For every line below that includes the word "shaft", add one; report the final number and nothing else.

= = = = = = =

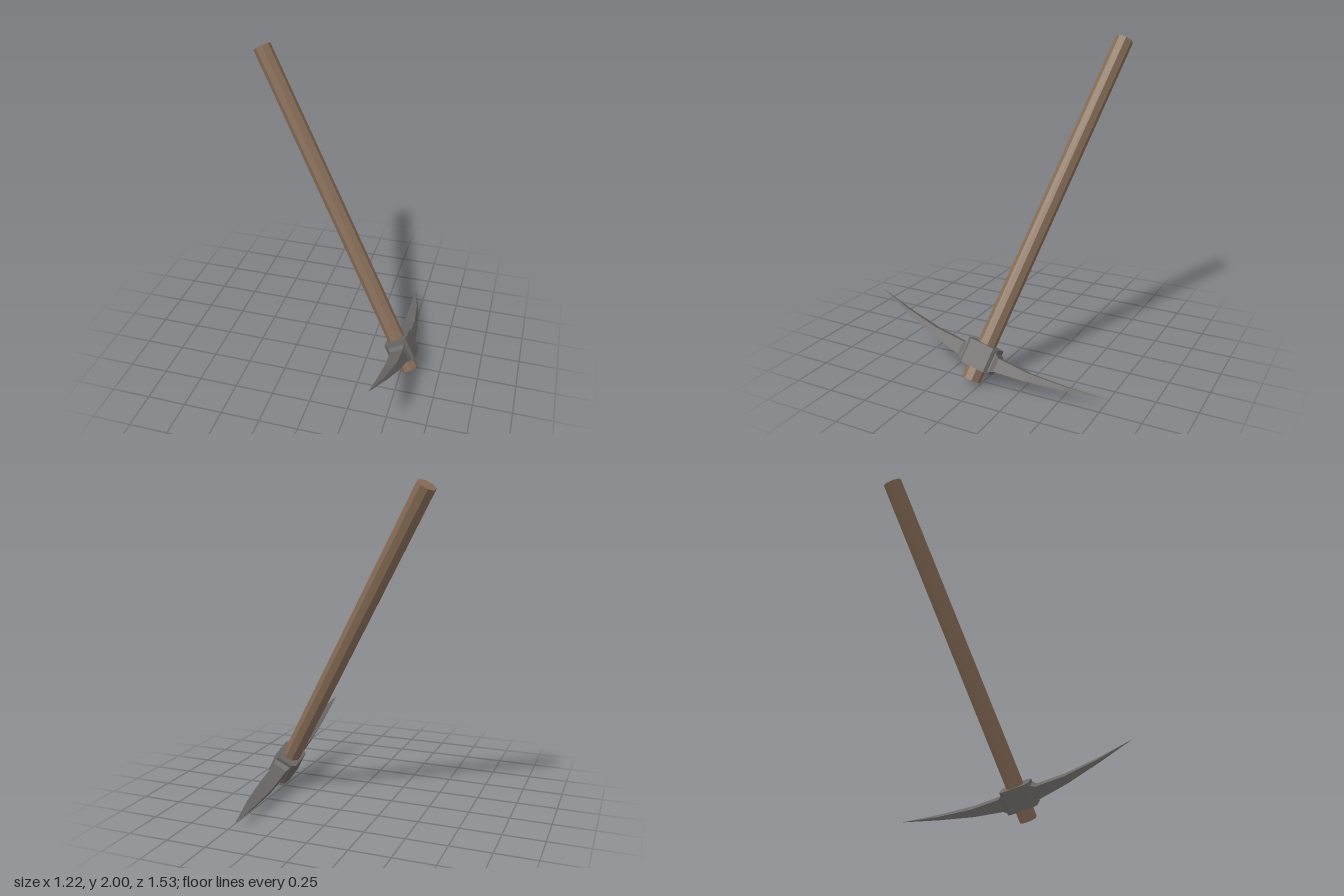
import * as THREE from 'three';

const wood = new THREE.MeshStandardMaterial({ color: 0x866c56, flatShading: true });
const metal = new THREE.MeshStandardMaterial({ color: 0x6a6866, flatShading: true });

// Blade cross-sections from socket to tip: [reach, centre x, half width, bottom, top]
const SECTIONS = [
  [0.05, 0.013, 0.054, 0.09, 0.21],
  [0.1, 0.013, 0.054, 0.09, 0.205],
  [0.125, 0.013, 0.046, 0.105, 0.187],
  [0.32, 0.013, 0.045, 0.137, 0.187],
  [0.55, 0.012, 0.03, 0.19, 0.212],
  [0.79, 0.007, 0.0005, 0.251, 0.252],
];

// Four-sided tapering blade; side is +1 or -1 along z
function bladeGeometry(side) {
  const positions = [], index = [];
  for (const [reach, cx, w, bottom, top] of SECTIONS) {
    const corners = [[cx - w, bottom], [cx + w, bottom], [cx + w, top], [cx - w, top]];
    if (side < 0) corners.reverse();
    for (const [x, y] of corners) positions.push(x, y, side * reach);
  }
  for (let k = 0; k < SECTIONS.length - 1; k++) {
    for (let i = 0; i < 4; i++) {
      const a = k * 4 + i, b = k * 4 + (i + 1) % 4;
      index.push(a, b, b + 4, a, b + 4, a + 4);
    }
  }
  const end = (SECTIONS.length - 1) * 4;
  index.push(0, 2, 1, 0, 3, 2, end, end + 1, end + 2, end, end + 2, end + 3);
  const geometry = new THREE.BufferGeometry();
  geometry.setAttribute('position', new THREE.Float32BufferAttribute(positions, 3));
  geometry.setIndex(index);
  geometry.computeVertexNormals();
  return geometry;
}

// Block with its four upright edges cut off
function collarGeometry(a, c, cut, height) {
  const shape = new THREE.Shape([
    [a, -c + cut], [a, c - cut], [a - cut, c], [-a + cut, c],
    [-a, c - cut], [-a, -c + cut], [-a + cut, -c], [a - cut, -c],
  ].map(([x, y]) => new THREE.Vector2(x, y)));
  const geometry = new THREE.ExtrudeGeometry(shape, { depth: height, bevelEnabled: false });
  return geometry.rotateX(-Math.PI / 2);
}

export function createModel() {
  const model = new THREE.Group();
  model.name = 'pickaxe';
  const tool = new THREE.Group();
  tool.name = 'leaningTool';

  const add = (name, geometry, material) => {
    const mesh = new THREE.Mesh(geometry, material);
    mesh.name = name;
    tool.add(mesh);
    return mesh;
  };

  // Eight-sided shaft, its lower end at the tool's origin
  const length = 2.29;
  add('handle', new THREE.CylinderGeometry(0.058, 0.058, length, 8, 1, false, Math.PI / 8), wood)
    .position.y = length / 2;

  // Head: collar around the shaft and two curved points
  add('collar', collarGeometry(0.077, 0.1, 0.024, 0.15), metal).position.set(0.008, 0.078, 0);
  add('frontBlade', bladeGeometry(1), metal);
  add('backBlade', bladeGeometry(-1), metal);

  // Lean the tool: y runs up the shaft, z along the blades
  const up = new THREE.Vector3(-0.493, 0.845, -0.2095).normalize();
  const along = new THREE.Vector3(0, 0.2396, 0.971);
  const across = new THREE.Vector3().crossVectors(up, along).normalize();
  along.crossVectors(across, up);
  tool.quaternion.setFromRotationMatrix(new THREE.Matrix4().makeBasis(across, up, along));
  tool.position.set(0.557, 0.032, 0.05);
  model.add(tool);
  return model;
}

= = = = = = =

**ANSWER TO THE PROBLEM**: 3